European bank results for the second quarter were robust. Trends in key metrics unsurprisingly remained positive, with net interest income on average +30% year-on-year, loan loss provisioning lower to unchanged quarter-on-quarter, and a further 20bps sequential boost in core capital levels due to the better earnings. As discussed last month, a macro environment of minimal real GDP growth (with some degree of positive nominal growth) and a leveling out of interest rates at a relatively high level is quite a benign backdrop for investing in European banks, particularly those with strong deposit franchises and robust capital return.

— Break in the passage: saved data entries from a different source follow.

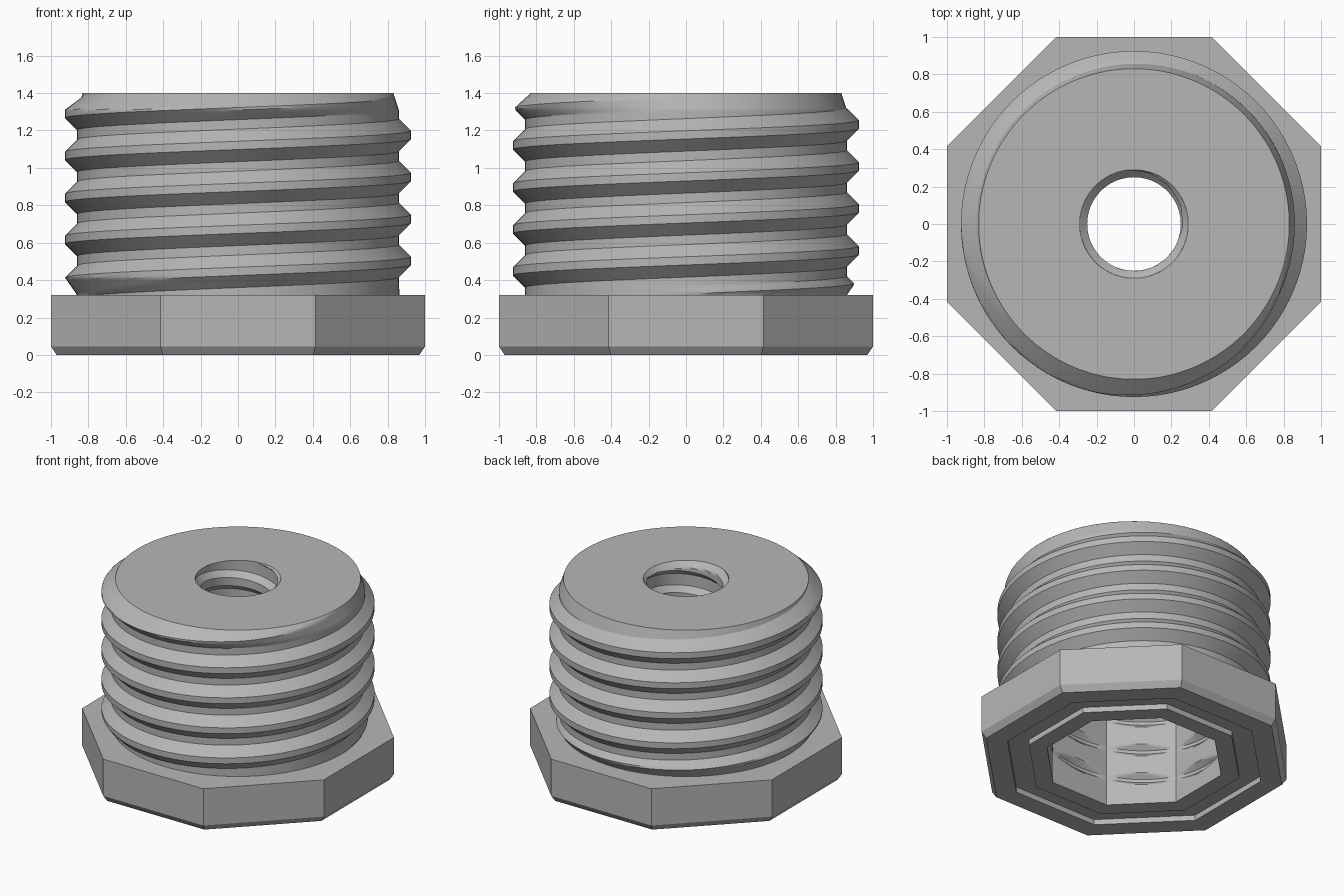
import bpy, bmesh
from math import pi, cos, tau, floor

cube = bpy.data.objects.get("Cube")
if cube:
    bpy.data.objects.remove(cube)

GREY = (0.47, 0.47, 0.47, 1)
mat = bpy.data.materials.new("plain grey")
mat.use_nodes = True
mat.diffuse_color = GREY
mat.node_tree.nodes["Principled BSDF"].inputs["Base Color"].default_value = GREY

PITCH = 0.2245      # rise of the thread per turn
START = 0.952       # height of one crest at angle zero
SEGS = 96
TOP, HEAD = 1.4, 0.32
CEILING, SOCKET = 1.1, 0.57


def clamp(v, low=0.0, high=1.0):
    return max(low, min(high, v))


def finish(name, bm):
    bmesh.ops.remove_doubles(bm, verts=bm.verts, dist=1e-5)
    mesh = bpy.data.meshes.new(name)
    bm.to_mesh(mesh)
    bm.free()
    obj = bpy.data.objects.new(name, mesh)
    bpy.context.collection.objects.link(obj)
    mesh.materials.append(mat)
    bpy.ops.object.select_all(action='DESELECT')
    obj.select_set(True)
    bpy.context.view_layer.objects.active = obj
    bpy.ops.object.shade_smooth_by_angle(angle=pi / 7)
    return obj


def skin(name, rows, flip=False):
    """Join rows of points (radius, angle, height) with quads."""
    from mathutils import Matrix, Vector
    bm = bmesh.new()
    grid = [[bm.verts.new(Matrix.Rotation(a, 3, 'Z') @ Vector((r, 0, z)))
             for r, a, z in row] for row in rows]
    for low, high in zip(grid, grid[1:]):
        for i in range(len(low) - 1):
            quad = [low[i], low[i + 1], high[i + 1], high[i]]
            bm.faces.new(quad[::-1] if flip else quad)
    return finish(name, bm)


def lathe(name, profile, segs):
    """Turn a profile of (distance to flat, height); few sides give a prism."""
    grow = 1 / cos(pi / segs)
    turns = [(i + 0.5) * tau / segs for i in range(segs + 1)]
    return skin(name, [[(r * grow, a, z) for a in turns] for r, z in profile])


def crest(a, z):
    """Distance to, and height of, the nearest thread crest."""
    base = START + PITCH * a / tau
    mid = base + PITCH * floor((z - base) / PITCH + 0.5)
    return abs(z - mid), mid


def ridge(d, depth, flat):
    return clamp(depth + flat - d, 0, depth)


def threaded(name, radius, depth, flat, z0, z1, flip=False):
    """Helical skin with rows following the edges of the thread."""
    edge = flat + depth
    half = [flat * i / 2 for i in range(3)]
    half += [flat + depth * i / 5 for i in range(1, 6)]
    half += [edge + (PITCH / 2 - edge) * i / 3 for i in range(1, 4)]
    offsets = [-h for h in half[:0:-1]] + half[:-1]
    rows = []
    for turn in range(-6, 4):
        for off in offsets:
            row = []
            for i in range(SEGS + 1):
                a = i * tau / SEGS
                z = clamp(START + PITCH * (turn + a / tau) + off, z0, z1)
                row.append((radius(a, z), a, z))
            rows.append(row)
    return skin(name, rows, flip)


# Outer thread, running out at both ends
def outer_radius(a, z):
    d, mid = crest(a, z)
    fade = clamp((TOP - mid) / 0.05) * clamp((mid - 0.27) / 0.05)
    core = min(0.86, 0.83 + (TOP - z) / 3)
    limit = min(0.83 + (TOP - z) * 1.1, 0.86 + max(0, z - HEAD) * 0.7)
    return min(core + fade * ridge(d, 0.065, 0.022), limit)


# Octagonal socket cut by a shallow helical groove
def socket_radius(a, z):
    step = tau / 8
    flat_wall = SOCKET / cos((a + step / 2) % step - step / 2)
    d, mid = crest(a, z)
    groove = min(ridge(d, 0.035, 0.012), max(0, z - 0.12), max(0, CEILING - z))
    return max(flat_wall, SOCKET + groove)


# Small threaded hole through the top
def hole_radius(a, z):
    d, mid = crest(a, z)
    return max(0.29 - ridge(d, 0.04, 0.03), 0.29 - (TOP - z))


threaded("threaded_body", outer_radius, 0.065, 0.022, HEAD - 0.02, TOP)
threaded("socket_wall", socket_radius, 0.035, 0.012, 0, CEILING, True)
threaded("hole_wall", hole_radius, 0.04, 0.03, CEILING, TOP, True)
lathe("top_face", [(0.83, TOP), (0.29, TOP)], SEGS)
lathe("socket_ceiling", [(0.25, CEILING), (0.63, CEILING)], SEGS)

# Octagonal head with a groove around the socket and a chamfered lower edge
lathe("octagonal_head", [
    (SOCKET, 0), (0.69, 0), (0.69, 0.04), (0.83, 0.04), (0.83, 0),
    (0.97, 0), (1, 0.045), (1, HEAD), (0.75, HEAD)], 8)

Clearly the market is concerned about something around the corner with European banks, whether it be deteriorating asset quality, rising deposit costs, or more bank taxes. But let’s put some context around this. If we stress earnings by assuming: 1) 2020 level provisioning (which seems exceptionally harsh just on its own), 2) net interest margins back at 4Q22 levels (i.e., a substantial 20bps hit to our assumed ’24 NIMs), and 3) an effective tax rate inflated by an additional 5%, then we still see the sector trading at….9x ’24 earnings. This for a space that has averaged ~11x over the past 20 years! Of course, none of these assumptions are likely to be anything close to reality and yet the market is arguably pricing them all in with an additional haircut on top. Quite simply, the risk/reward profile for European banks looks significantly asymmetric with absolute and relative levels where they bottomed at in the depths of Covid, despite earnings upgrades continuing, balance sheets as strong as they have ever been, and free cash flow being plowed back to shareholders at a historically high rate.